These private search engines work in ways similar to each other. For instance, you can install the DuckDuckGo browser extension on any major browser simply by going to the DuckDuckGo website. On their homepage will be a large icon inviting you to "Add DuckDuckGo" to Firefox or Chrome or whatever browser you happened to be on. (DuckDuckGo also has mobile browsers for Android and iOS).
Installing the extension makes DuckDuckGo your default search engine. So, when you type search terms into the address bar, no data are collected about your search and nothing is shared with the sites you click on in the DuckDuckGo search results. DuckDuckGo uses an algorithm that includes Yahoo and Bing results as well as 400 other sources to compile its search results. (Startpage uses Google for its search results but submits the queries anonymously.)
The DuckDuckGo browser extension automatically defaults to the encrypted version of any website. If you’ve noticed, most websites use the prefix "https" instead of "http" at the beginning of their web address. That extra "s" means that your connection to the website is encrypted, so that no other party can eavesdrop on data sent between your computer and the website. You’ll also see a small padlock icon next to web addresses that are encrypted.
Oddly, even websites that have an "https" version don’t always make that encrypted connection available as default. The DuckDuckGo browser extension enforces the encrypted version every time.
Cookies have gotten a bad rap, but Davis notes that not all cookies are bad. For example, you want your social networks and email service to leave cookies on your browser, so you don’t have to log in from scratch every time. DuckDuckGo and other privacy browsers generally leave those first-party cookies alone, though they will block third party trackers as a default.
However, you can change your preferences to block all cookies and scrub your browser cache after each session.
3. Use an Anonymous Browser

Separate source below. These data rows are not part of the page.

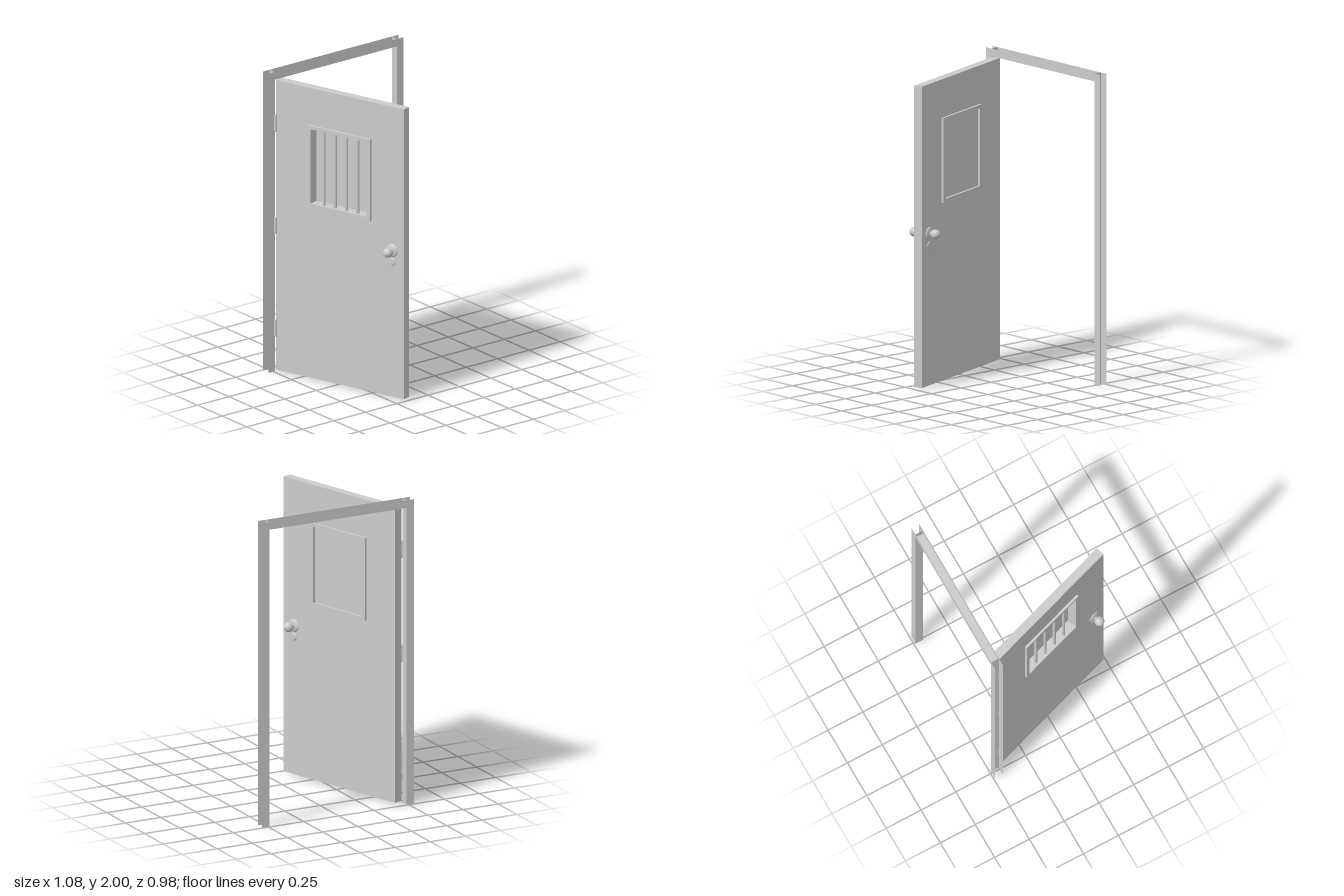
import * as THREE from 'three';

const solid = new THREE.MeshStandardMaterial({ color: 0xcccccc });
const thin = new THREE.MeshStandardMaterial({ color: 0xcccccc, side: THREE.DoubleSide });

function add(parent, name, geometry, x = 0, y = 0, z = 0, material = solid) {
  const mesh = new THREE.Mesh(geometry, material);
  mesh.name = name;
  mesh.position.set(x, y, z);
  parent.add(mesh);
  return mesh;
}

function rectPoints(x0, y0, x1, y1) {
  return [[x0, y0], [x1, y0], [x1, y1], [x0, y1]].map(([x, y]) => new THREE.Vector2(x, y));
}

// Rectangular slab with a rectangular hole
function holedSlab(outer, inner, depth) {
  const shape = new THREE.Shape(rectPoints(...outer));
  shape.holes.push(new THREE.Path(rectPoints(...inner)));
  return new THREE.ExtrudeGeometry(shape, { depth, bevelEnabled: false });
}

// Door frame: a folded sheet channel, open towards the wall
function createFrame() {
  const frame = new THREE.Group();
  frame.name = 'doorFrame';
  const W = 0.54, w = 0.488, H = 2, h = 1.95, front = -0.435, back = -0.49;
  const mid = (front + back) / 2, depth = front - back;

  const outline = new THREE.Shape([
    [-W, 0], [-w, 0], [-w, h], [w, h], [w, 0], [W, 0], [W, H], [-W, H],
  ].map(([x, y]) => new THREE.Vector2(x, y)));
  add(frame, 'frontCasing', new THREE.ShapeGeometry(outline), 0, 0, front, thin);
  add(frame, 'backCasing', new THREE.ShapeGeometry(outline).rotateY(Math.PI), 0, 0, back, thin);

  for (const side of [-1, 1]) {
    const jamb = new THREE.PlaneGeometry(depth, H).rotateY(-side * Math.PI / 2);
    add(frame, side < 0 ? 'rightJamb' : 'leftJamb', jamb, side * w, H / 2, mid, thin);
  }
  add(frame, 'headJamb', new THREE.PlaneGeometry(2 * w, depth).rotateX(Math.PI / 2), 0, h, mid, thin);
  return frame;
}

// Knob with rosette and neck, turned around the z axis, pointing to +z
function knobGeometry() {
  const points = [[0.042, 0], [0.041, 0.004], [0.034, 0.009], [0.02, 0.012], [0.013, 0.014], [0.012, 0.02]]
    .map(([r, y]) => new THREE.Vector2(r, y));
  const R = 0.032, centre = 0.048;
  for (let i = 0; i <= 14; i++) {
    const a = -1.18 + (i / 14) * (Math.PI / 2 + 1.18);
    points.push(new THREE.Vector2(Math.max(0, R * Math.cos(a)), centre + R * Math.sin(a)));
  }
  return new THREE.LatheGeometry(points, 32).rotateX(Math.PI / 2);
}

// Door leaf: x runs from the hinge to the knob, its front is at z = 0
function createDoor() {
  const door = new THREE.Group();
  door.name = 'door';
  const width = 0.968, bottom = 0.01, top = 1.947, T = 0.058;
  const outer = [0.246, 1.155, 0.722, 1.7];
  const inner = [0.271, 1.178, 0.697, 1.677];
  const midY = (inner[1] + inner[3]) / 2, openH = inner[3] - inner[1];
  const openW = inner[2] - inner[0], midX = (inner[0] + inner[2]) / 2;

  add(door, 'doorLeaf', holedSlab([0, bottom, width, top], inner, T), 0, 0, -T);

  // Window mouldings on both sides
  const lip = 0.015;
  add(door, 'frontWindowTrim', holedSlab(outer, inner, lip), 0, 0, 0);
  add(door, 'backWindowTrim', holedSlab(outer, inner, lip), 0, 0, -T - lip);

  // Closed panel behind the upright bars
  add(door, 'windowPanel', new THREE.BoxGeometry(openW, openH, 0.006), midX, midY, -T + 0.003);
  for (let i = 1; i <= 4; i++) {
    add(door, 'windowBar', new THREE.CylinderGeometry(0.01, 0.01, openH, 16),
      inner[0] + openW * i / 5, midY, -0.011);
  }

  // Knobs and keyhole plates, one set for each face
  for (const side of [1, -1]) {
    const set = new THREE.Group();
    set.name = side > 0 ? 'frontKnobSet' : 'backKnobSet';
    set.position.set(0.879, 0, side > 0 ? 0 : -T);
    set.rotation.y = side > 0 ? 0 : Math.PI;
    add(set, 'knob', knobGeometry(), 0, 0.987, 0);
    add(set, 'keyholePlate', new THREE.CylinderGeometry(0.02, 0.024, 0.005, 28).rotateX(Math.PI / 2),
      0, 0.912, 0.0025);
    door.add(set);
  }
  return door;
}

export function createModel() {
  const model = new THREE.Group();
  model.name = 'openDoor';
  model.add(createFrame());

  // Leaf swung open by 72 degrees
  const door = createDoor();
  door.position.set(-0.481, 0, -0.434);
  door.rotation.y = -THREE.MathUtils.degToRad(72);
  model.add(door);

  // Hinge barrels
  for (const y of [0.293, 0.978, 1.663]) {
    add(model, 'hinge', new THREE.CapsuleGeometry(0.009, 0.1, 6, 16), -0.489, y, -0.427);
  }
  return model;
}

OK, maybe you want absolutely no trace of your internet activities to be tracked. Then you might want to look at a browser like Tor. As Tor’s website puts it, "Tor protects you by bouncing your communications around a distributed network of relays run by volunteers worldwide: it prevents somebody watching your internet connection from learning what sites you visit and it prevents the sites you visit from learning your physical location. Tor works with many of your existing applications, including web browsers, instant messaging clients, remote login, and other applications based on the TCP protocol." Tor was used for Edward Snowden’s whistleblowing activities and for communication during the Arab Spring events.

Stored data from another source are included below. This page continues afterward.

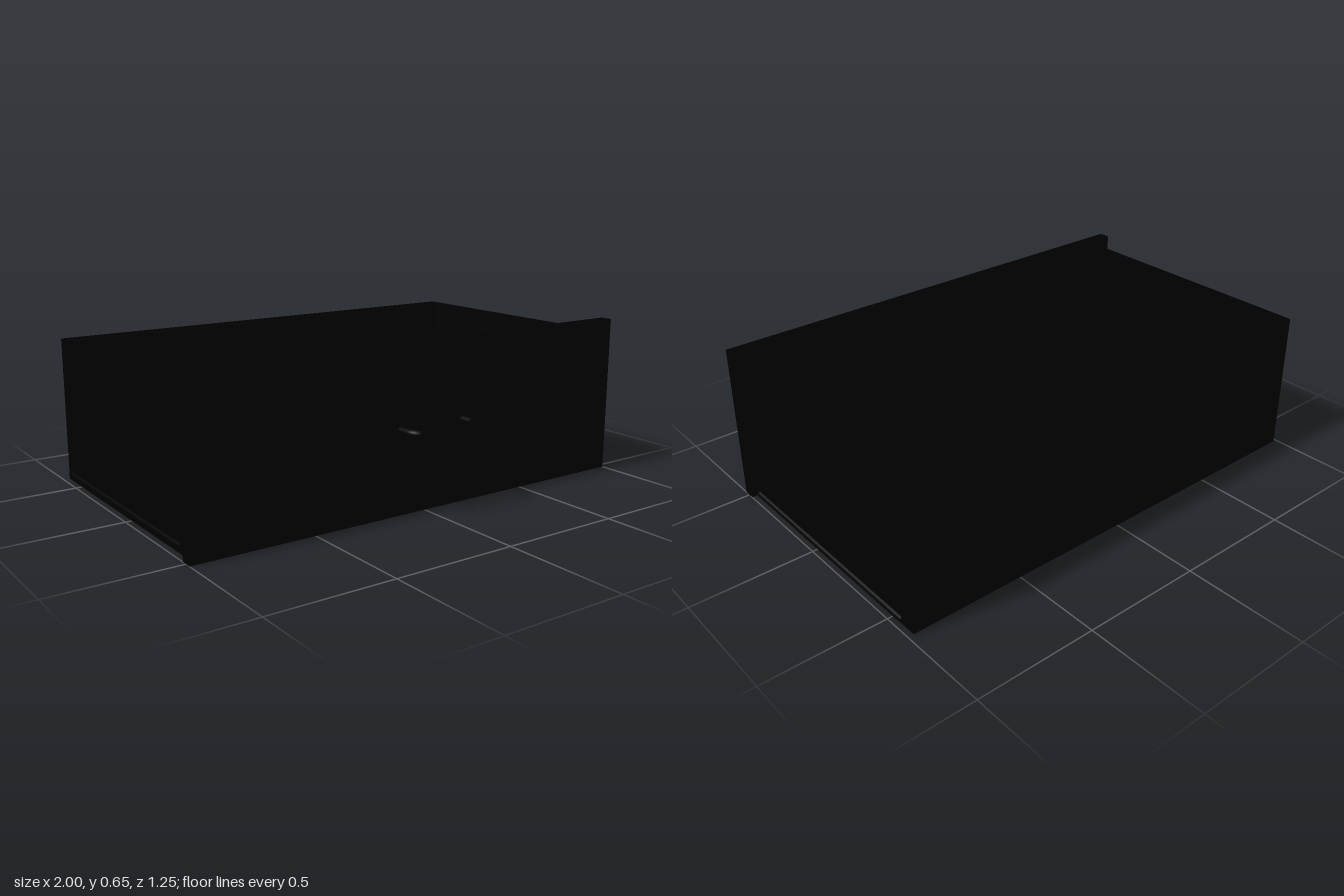
import * as THREE from 'three';

const black = new THREE.MeshStandardMaterial({ color: 0x000000 });

export function createModel() {
  const drawer = new THREE.Group();
  drawer.name = 'drawer';

  const add = (name, geometry, x = 0, y = 0, z = 0) => {
    const mesh = new THREE.Mesh(geometry, black);
    mesh.name = name;
    mesh.position.set(x, y, z);
    drawer.add(mesh);
    return mesh;
  };
  // Board given by its minimum and maximum corners
  const board = (name, a, b) => add(
    name,
    new THREE.BoxGeometry(b[0] - a[0], b[1] - a[1], b[2] - a[2]),
    (a[0] + b[0]) / 2, (a[1] + b[1]) / 2, (a[2] + b[2]) / 2
  );

  // Front panel, standing slightly clear of the box
  board('frontPanel', [-1, 0, 0.477], [1, 0.652, 0.526]);

  // Box open at the top and front, its back panel set in behind a slim rim
  const w = 0.978, t = 0.03, low = 0.004, high = 0.6, back = -0.627, front = 0.465;
  const recess = 0.04, inner = back + 0.06;
  board('floor', [-w + t, low, back], [w - t, low + 0.025, front]);
  board('leftWall', [w - t, low, back], [w, high, front]);
  board('rightWall', [-w, low, back], [-w + t, high, front]);
  board('backPanel', [-w + t, low + 0.025, back + recess], [w - t, high - 0.02, inner]);
  board('backRim', [-w + t, high - 0.02, back], [w - t, high, inner]);

  // Slide rails: shallow channels, rounded inside, opening outward on each side
  const depth = 0.021, y0 = 0.035, y1 = 0.106, lip = 0.005, r = 0.016;
  const profile = new THREE.Shape();
  profile.moveTo(0, y0);
  profile.lineTo(depth, y0);
  profile.lineTo(depth, y0 + lip);
  profile.quadraticCurveTo(lip, y0 + lip, lip, y0 + lip + r);
  profile.lineTo(lip, y1 - lip - r);
  profile.quadraticCurveTo(lip, y1 - lip, depth, y1 - lip);
  profile.lineTo(depth, y1);
  profile.lineTo(0, y1);
  const railGeometry = new THREE.ExtrudeGeometry(profile, { depth: 1, bevelEnabled: false, curveSegments: 8 });
  add('leftRail', railGeometry, w, 0, -0.57);
  add('rightRail', railGeometry.clone().rotateY(Math.PI), -w, 0, 0.43);

  // Bent bar handle
  const xa = -0.117, xb = 0.184, z0 = 0.515, z1 = 0.613, bend = 0.04;
  const p = (x, z) => new THREE.Vector3(x, 0.334, z);
  const path = new THREE.CurvePath();
  path.add(new THREE.LineCurve3(p(xa, z0), p(xa, z1 - bend)));
  path.add(new THREE.QuadraticBezierCurve3(p(xa, z1 - bend), p(xa, z1), p(xa + bend, z1)));
  path.add(new THREE.LineCurve3(p(xa + bend, z1), p(xb - bend, z1)));
  path.add(new THREE.QuadraticBezierCurve3(p(xb - bend, z1), p(xb, z1), p(xb, z1 - bend)));
  path.add(new THREE.LineCurve3(p(xb, z1 - bend), p(xb, z0)));
  add('handle', new THREE.TubeGeometry(path, 60, 0.0145, 12));

  return drawer;
}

Rather than adding an extension to an existing browser, you download the Tor browser as a replacement. It warns that it will block flash, RealPlayer and other add-ins. It’s also rigorous about which background scripts can run and wipes off everything at the end of each internet session, including cookies left by other sites and any browser history on the app.
Wired magazine noted that this browser runs slower than others due to the extra encryption, "but in terms of staying invisible on the web, it’s the best there is. It can even help you get online in countries where the internet is blocked or censored."
Other anonymous browsers include Epic, which comes with access to a free VPN and Brave. In all cases, you download a browser rather than using an existing one like Chrome, Firefox or Safari.
Now That’s Not Cool
If you’re still not concerned about online privacy, note that companies like the office-supply chain Staples and the travel website Orbitz were found to have displayed different prices to different users based on their location. And Facebook got into hot water when people found out that job ads were being hidden from older applicants.